BEGIN

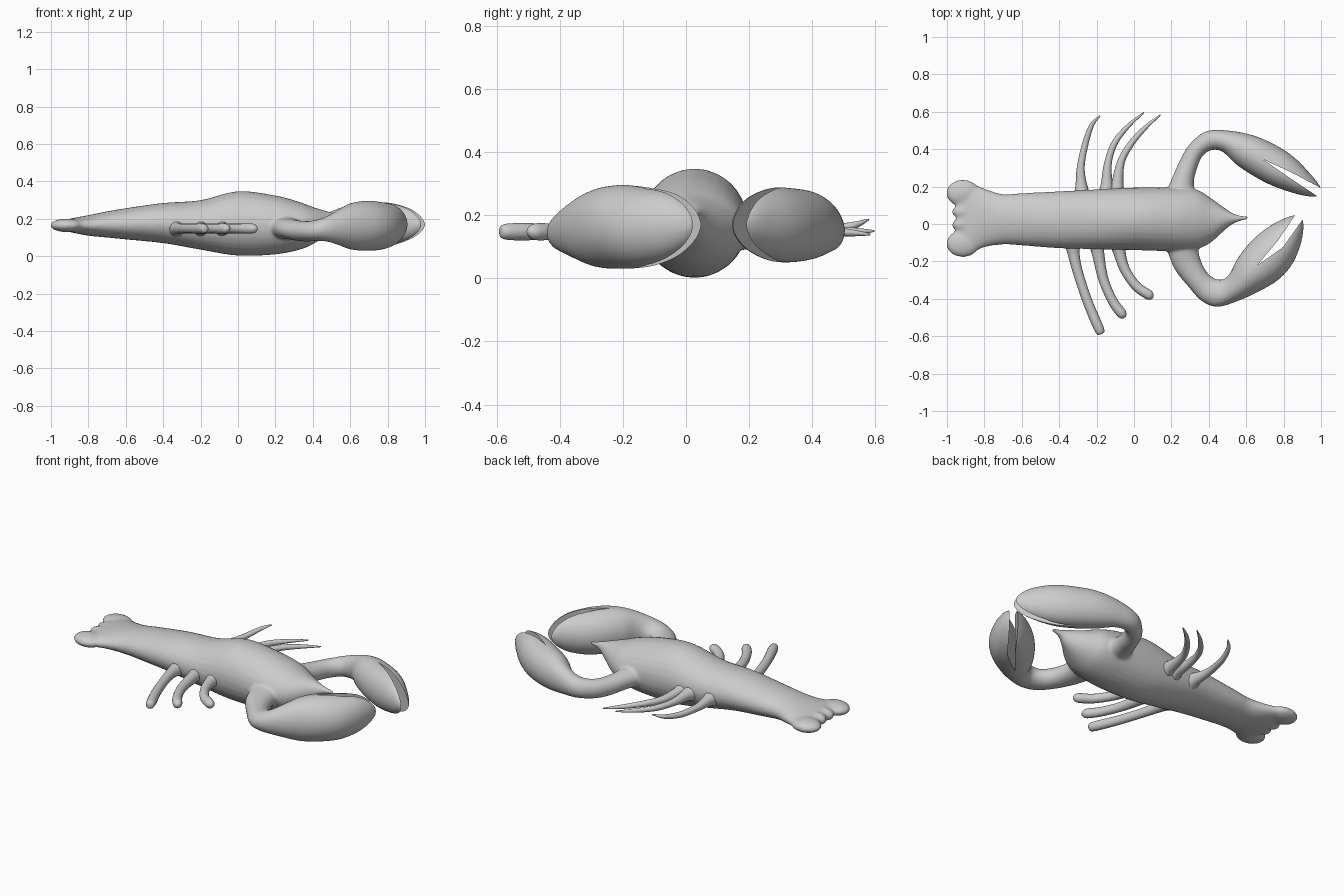
import bpy
import bmesh
import math
from mathutils import Vector

cube = bpy.data.objects.get("Cube")
if cube:
    bpy.data.objects.remove(cube, do_unlink=True)

grey = bpy.data.materials.new("shell grey")
grey.use_nodes = True
shell_colour = (0.6, 0.6, 0.6, 1)
grey.diffuse_color = shell_colour
grey.node_tree.nodes["Principled BSDF"].inputs["Base Color"].default_value = shell_colour


def new_object(name, bm):
    bmesh.ops.recalc_face_normals(bm, faces=bm.faces)
    mesh = bpy.data.meshes.new(name)
    bm.to_mesh(mesh)
    bm.free()
    mesh.materials.append(grey)
    obj = bpy.data.objects.new(name, mesh)
    bpy.context.collection.objects.link(obj)
    return obj


def smooth_rows(rows, steps=5):
    """Pass a smooth spline through the rows of numbers."""
    rows = [Vector(r) for r in rows]
    out = []
    for i in range(len(rows) - 1):
        a, b, c = rows[max(i - 1, 0)], rows[i], rows[i + 1]
        d = rows[min(i + 2, len(rows) - 1)]
        for s in range(steps):
            t = s / steps
            out.append(b + (c - a) * (t / 2)
                       + (a * 2 - b * 5 + c * 4 - d) * (t * t / 2)
                       + (b * 3 - a - c * 3 + d) * (t ** 3 / 2))
    return out + [rows[-1]]


def loft(bm, rows, sides=28):
    """Join oval rings, each given by two side points and a height range."""
    rings = []
    for ox, oy, ix, iy, low, high in smooth_rows(rows):
        ring = []
        for k in range(sides):
            angle = math.tau * k / sides
            c, s = math.cos(angle) / 2, math.sin(angle) / 2
            ring.append(bm.verts.new(((ox + ix) / 2 + (ox - ix) * c,
                                      (oy + iy) / 2 + (oy - iy) * c,
                                      (low + high) / 2 + (high - low) * s)))
        rings.append(ring)
    for a, b in zip(rings, rings[1:]):
        for k in range(sides):
            n = (k + 1) % sides
            bm.faces.new((a[k], a[n], b[n], b[k]))
    bm.faces.new(rings[0][::-1])
    bm.faces.new(rings[-1])


def leg(name, points, radii, heights):
    """A round limb along a path on the ground plane, with a rounded tip."""
    path = [Vector(p) for p in points]
    end = path[-1] + (path[-1] - path[-2]).normalized() * radii[-1]
    path.append(end)
    radii = radii + [radii[-1] * 0.3]
    heights = heights + [heights[-1]]
    rows = []
    for i, p in enumerate(path):
        along = (path[min(i + 1, len(path) - 1)] - path[max(i - 1, 0)]).normalized()
        side = Vector((-along.y, along.x)) * radii[i]
        rows.append((*(p + side), *(p - side), heights[i] - radii[i], heights[i] + radii[i]))
    bm = bmesh.new()
    loft(bm, rows, 16)
    return new_object(name, bm)


# Trunk from tail to beak: x, right edge, left edge, bottom, top
trunk = [(-.95, -.1, .16, .15, .185), (-.9, -.165, .225, .13, .2),
         (-.8, -.125, .19, .11, .22), (-.7, -.11, .16, .1, .24),
         (-.6, -.115, .165, .09, .257), (-.4, -.13, .175, .07, .285),
         (-.2, -.135, .185, .035, .3), (0, -.14, .195, .003, .348),
         (.2, -.145, .195, .01, .325), (.33, -.135, .185, .035, .29),
         (.41, -.1, .14, .07, .26), (.5, -.02, .075, .13, .235),
         (.55, .01, .05, .175, .22), (.61, .025, .042, .19, .207)]
# Arms with claws: outer x y, inner x y, bottom, top
left_arm = [(.14, .1, .34, .1, .09, .22), (.2, .24, .32, .21, .09, .2),
            (.25, .35, .335, .29, .08, .19), (.3, .43, .365, .36, .08, .19),
            (.39, .498, .415, .395, .085, .205), (.52, .498, .475, .385, .08, .24),
            (.65, .47, .55, .315, .06, .275), (.78, .41, .65, .25, .05, .287),
            (.87, .345, .75, .2, .055, .287), (.95, .26, .87, .16, .085, .26),
            (.99, .21, .95, .145, .12, .22), (1.005, .185, .98, .145, .15, .19)]
right_arm = [(.16, -.08, .34, -.08, .09, .22), (.21, -.23, .35, -.17, .09, .2),
             (.29, -.335, .385, -.25, .08, .19), (.365, -.415, .43, -.29, .08, .19),
             (.45, -.443, .48, -.295, .08, .21), (.56, -.41, .515, -.26, .06, .25),
             (.67, -.36, .55, -.19, .035, .285), (.77, -.3, .61, -.11, .03, .297),
             (.84, -.225, .69, -.035, .035, .29), (.885, -.13, .77, .015, .06, .275),
             (.905, -.04, .83, .04, .1, .24), (.905, .02, .865, .05, .14, .2)]
body_bm = bmesh.new()
loft(body_bm, [(x, left, x, right, low, high) for x, right, left, low, high in trunk])
loft(body_bm, left_arm)
loft(body_bm, right_arm)

# Tail fan: two broad outer lobes and two small inner ones, mirrored
middle = .03
for side in (-1, 1):
    for offset, x, length, width in ((.135, -.915, .09, .073), (.035, -.915, .06, .035)):
        verts = bmesh.ops.create_uvsphere(body_bm, u_segments=24, v_segments=12, radius=1)["verts"]
        bmesh.ops.scale(body_bm, vec=(length, width, .036), verts=verts)
        bmesh.ops.translate(body_bm, vec=(x, middle + side * offset, .165), verts=verts)
body = new_object("body_with_claws", body_bm)

# Fuse trunk, arms and fan into one soft skin
remesh = body.modifiers.new("fuse", "REMESH")
remesh.mode = "VOXEL"
remesh.voxel_size = .008
soften = body.modifiers.new("soften", "SMOOTH")
soften.factor = .5
soften.iterations = 12

# Claw slits
slits = {"left": [(.69, .345), (.85, .272), (1.03, .175), (1.0, .135), (.85, .235)],
         "right": [(.658, -.222), (.77, -.088), (.87, .06), (.91, .035), (.795, -.125)]}
cutters = []
for name, outline in slits.items():
    bm = bmesh.new()
    face = bm.faces.new([bm.verts.new((x, y, -.1)) for x, y in outline])
    grown = bmesh.ops.extrude_face_region(bm, geom=[face])["geom"]
    bmesh.ops.translate(bm, vec=(0, 0, .6),
                        verts=[g for g in grown if isinstance(g, bmesh.types.BMVert)])
    cutter = new_object(name + "_slit_cutter", bm)
    cutter.hide_render = True
    cut = body.modifiers.new(name + " slit", "BOOLEAN")
    cut.operation = "DIFFERENCE"
    cut.object = cutter
    cutters.append(cutter)

bpy.ops.object.select_all(action="DESELECT")
body.select_set(True)
bpy.context.view_layer.objects.active = body
bpy.ops.object.convert(target="MESH")
for cutter in cutters:
    bpy.data.objects.remove(cutter, do_unlink=True)

# Thin curved legs on the left, blunt legs on the right; bases flare into the trunk
thin = [.06, .035, .021, .017, .012, .004]
blunt = [.055, .035, .027, .026, .026]
left_paths = [[(-.28, .13), (-.28, .19), (-.285, .3), (-.26, .43), (-.225, .53), (-.185, .575)],
              [(-.15, .14), (-.145, .2), (-.14, .32), (-.105, .43), (-.035, .52), (.045, .59)],
              [(-.09, .14), (-.09, .2), (-.07, .33), (-.015, .43), (.06, .515), (.135, .578)]]
right_paths = [[(-.325, -.08), (-.325, -.14), (-.305, -.24), (-.25, -.41), (-.185, -.565)],
               [(-.205, -.08), (-.195, -.14), (-.165, -.29), (-.115, -.41), (-.065, -.48)],
               [(-.09, -.08), (-.08, -.14), (-.05, -.24), (.01, -.33), (.08, -.38)]]
parts = [body]
for place, left, right, tip in zip(("rear", "middle", "front"), left_paths, right_paths,
                                   (.185, .15, .14)):
    parts.append(leg(place + "_left_leg", left, thin, [.15] * 4 + [(tip + .15) / 2, tip]))
    parts.append(leg(place + "_right_leg", right, blunt, [.148] * 5))

# Smooth shading that keeps the claw slits crisp
for part in parts:
    part.select_set(True)
bpy.ops.object.shade_smooth_by_angle(angle=math.radians(45))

END

## Work to complete
Working from the material above, restate word for word the lines between the line with "bm.to_mesh(mesh)" and the line with "a smooth spline", both included, and only those.

## Exercise answer
    bm.to_mesh(mesh)
    bm.free()
    mesh.materials.append(grey)
    obj = bpy.data.objects.new(name, mesh)
    bpy.context.collection.objects.link(obj)
    return obj


def smooth_rows(rows, steps=5):
    """Pass a smooth spline through the rows of numbers."""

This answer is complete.